There's always been something painfully unremarkable about Till's death that's informed Black people's intuition on the truth of the matter. How many Black boys before and since his murder have we heard of losing their own life after being caught on the wrong side of a white woman's tears? His death and the depraved, perverse pleasure the men who carried out his killing took into maiming Till's body, and their inevitable acquittal read like a retread of current events.
So what was it about Till's death that nearly 70 years after his murder, his name still conjures strong emotions? Accounts of his murder are passed down to each generation of Black children like a dark inheritance. (I myself was just 13 when I was first told this horror story.) Much like the many Black boys who have been robbed of their lives by white supremacy, power has been posthumously given to Till. His spirit has been exhumed and restored to a state of cultural immortality.

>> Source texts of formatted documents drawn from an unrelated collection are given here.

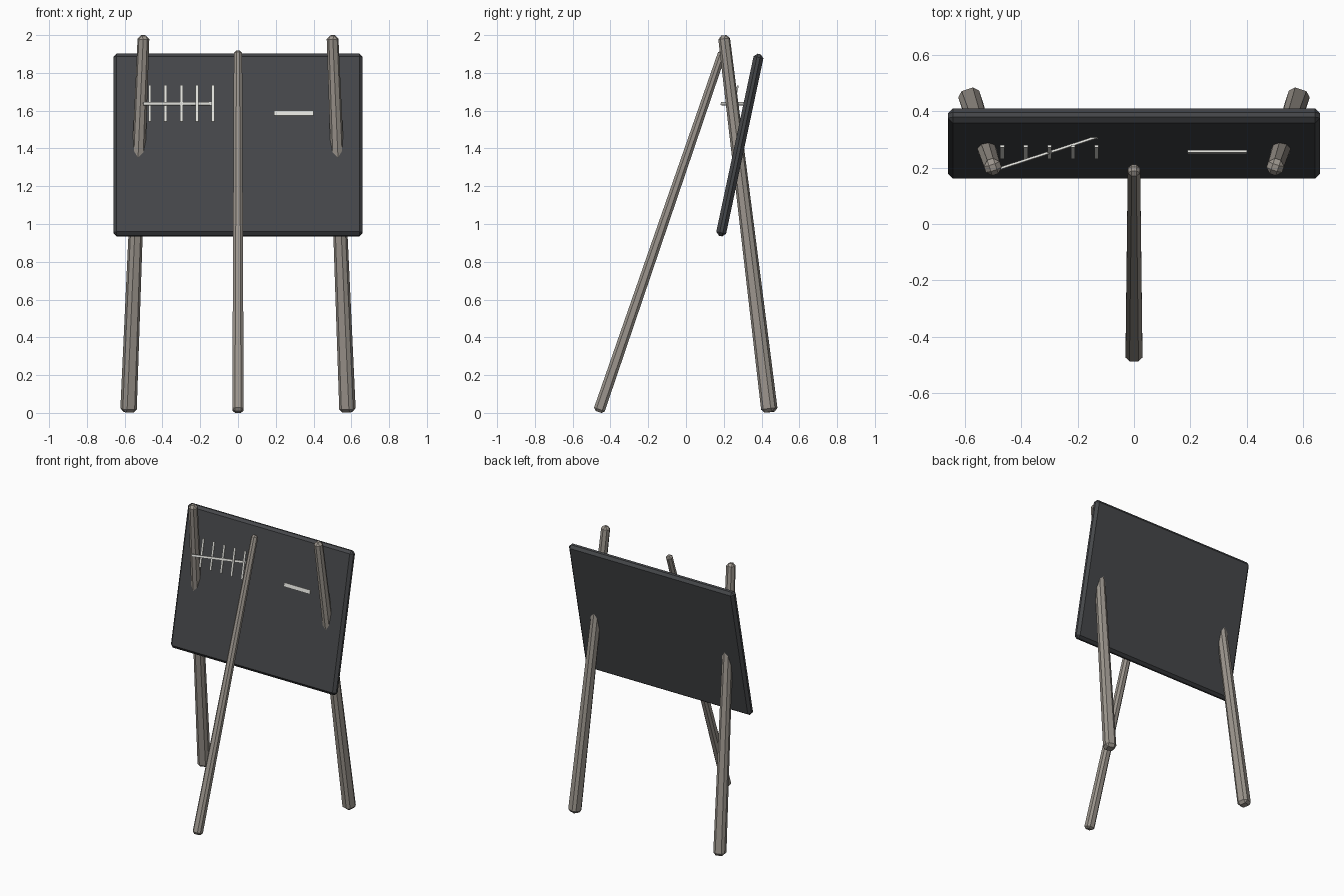
import bpy, bmesh, math
from mathutils import Vector, Matrix

if "Cube" in bpy.data.objects:
    bpy.data.objects.remove(bpy.data.objects["Cube"])


def material(name, rgb):
    m = bpy.data.materials.new(name)
    m.diffuse_color = (*rgb, 1)
    m.use_nodes = True
    m.node_tree.nodes["Principled BSDF"].inputs["Base Color"].default_value = m.diffuse_color
    return m


wood = material("weathered_wood", (0.33, 0.30, 0.265))
slate = material("dark_slate", (0.06, 0.063, 0.068))
chalk = material("chalk_white", (0.78, 0.78, 0.74))


def finish(name, bm, matrix, mat, bevel=0):
    if bevel:
        bmesh.ops.bevel(bm, geom=bm.edges[:], offset=bevel, segments=1,
                        affect='EDGES', profile=0.5)
    bm.transform(matrix)
    mesh = bpy.data.meshes.new(name)
    bm.to_mesh(mesh)
    bm.free()
    mesh.materials.append(mat)
    obj = bpy.data.objects.new(name, mesh)
    bpy.context.collection.objects.link(obj)
    return obj


def box(name, size, loc, mat, tilt=0, turn=0, bevel=0):
    bm = bmesh.new()
    bmesh.ops.create_cube(bm, size=1)
    bmesh.ops.scale(bm, vec=size, verts=bm.verts)
    m = (Matrix.Translation(loc) @ Matrix.Rotation(turn, 4, 'Z')
         @ Matrix.Rotation(tilt, 4, 'X'))
    return finish(name, bm, m, mat, bevel)


def pole(name, foot, head, w_foot, w_head, bevel):
    # Tapered square post with chamfered edges, running foot to head
    a, b = Vector(foot), Vector(head)
    bm = bmesh.new()
    bmesh.ops.create_cube(bm, size=1)
    for v in bm.verts:
        w = w_head if v.co.z > 0 else w_foot
        v.co = (v.co.x * w, v.co.y * w, v.co.z * (b - a).length)
    m = (Matrix.Translation((a + b) / 2)
         @ (b - a).to_track_quat('Z', 'Y').to_matrix().to_4x4())
    return finish(name, bm, m, wood, bevel)


# Legs
for side, s in (("left", -1), ("right", 1)):
    pole(f"{side}_leg", (s * 0.58, 0.443, 0.004), (s * 0.50, 0.20, 1.998),
         0.078, 0.058, 0.018)
pole("prop_leg", (0, -0.463, 0.005), (0, 0.195, 1.916), 0.06, 0.044, 0.014)

# Tilted board
TILT = math.radians(-12)
box("board", (1.32, 0.053, 0.985), (0, 0.285, 1.418), slate, TILT, bevel=0.018)

# Tally strokes with a slanted crossing stroke
for i in range(5):
    box(f"tally_stroke_{i + 1}", (0.015, 0.008, 0.196),
        (-0.467 + i * 0.0835, 0.255, 1.638), chalk, TILT)
box("tally_cross_stroke", (0.39, 0.008, 0.016), (-0.315, 0.248, 1.637), chalk,
    TILT, math.radians(18))

# Single short dash
box("dash_mark", (0.21, 0.008, 0.028), (0.295, 0.255, 1.586), chalk, TILT)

Mamie Till-Mobley, portrayed by Danielle Deadwyler, insisted on an open casket for her murdered son's funeral so people could see what 14-year-old Emmett looked like after being tortured and lynched. (Lynsey Weatherspoon/Orion Pictures)
The recently released film "Till" is the latest in the excavation of the late teen's life, this time from the perspective of his mother, Mamie Till-Mobley (Danielle Deadwyler). who dedicated her life to activism after her son's death. Mamie famously insisted on having an open casket funeral, forcing the world to see what it had done to her son.
"Till" follows Mamie's turn to activism. The role of the mother in the movement has become a vital figure within the post-Black Lives Matter era, as the mothers of state violence victims turn their grief into a journey of being coerced into mining their children's death for moral importance. Mamie's actions, however, were unprecedented.
The film does its best to capture the weight of Mamie's decision, focusing less on the brutality and gore of the events that transpired and more on Mamie's life following the tragic events. There's been continued discourse on the responsibility of artists when depicting the horrors of white supremacy and the line between telling the truth and overindulging in showing the blood and the guts of racism. The recent Netflix series "Monster: The Jeffrey Dahmer story", which depicts the crimes of the infamous serial killer that disproportionately targeted queer Black and brown men, has been heavily criticized with even members of some of the victims' family condemning the series for its glorification of Dahmer.
Broad resistance to depictions of the brutality of white supremacy in the name of Black joy, flattens Blackness in the same way many critics have said endless portrayals of violence does.
Even in our efforts to keep Till's memory alive, we often render him into a mere symbol — static, permanently fixed as inanimate in our collective memory. Till's name has been invoked often as a rhetorical device, used euphemistically to talk about Black boys who have been caught on the wrong side of a white woman's tears. His lynching has been credited with kickstarting what would become the civil rights movement.
Mamie's decision to have an open casket was a reminder to the world that there was a life that used to animate her son's body. Before his head had been beaten and swollen beyond recognition, there was a shy boyish smile that used to stretch across Till's face. He was a 14-year-old who loved and was loved. Emmett was no martyr. He was Mamie's son.
*This story has been updated to correct the place where Emmett Till was killed.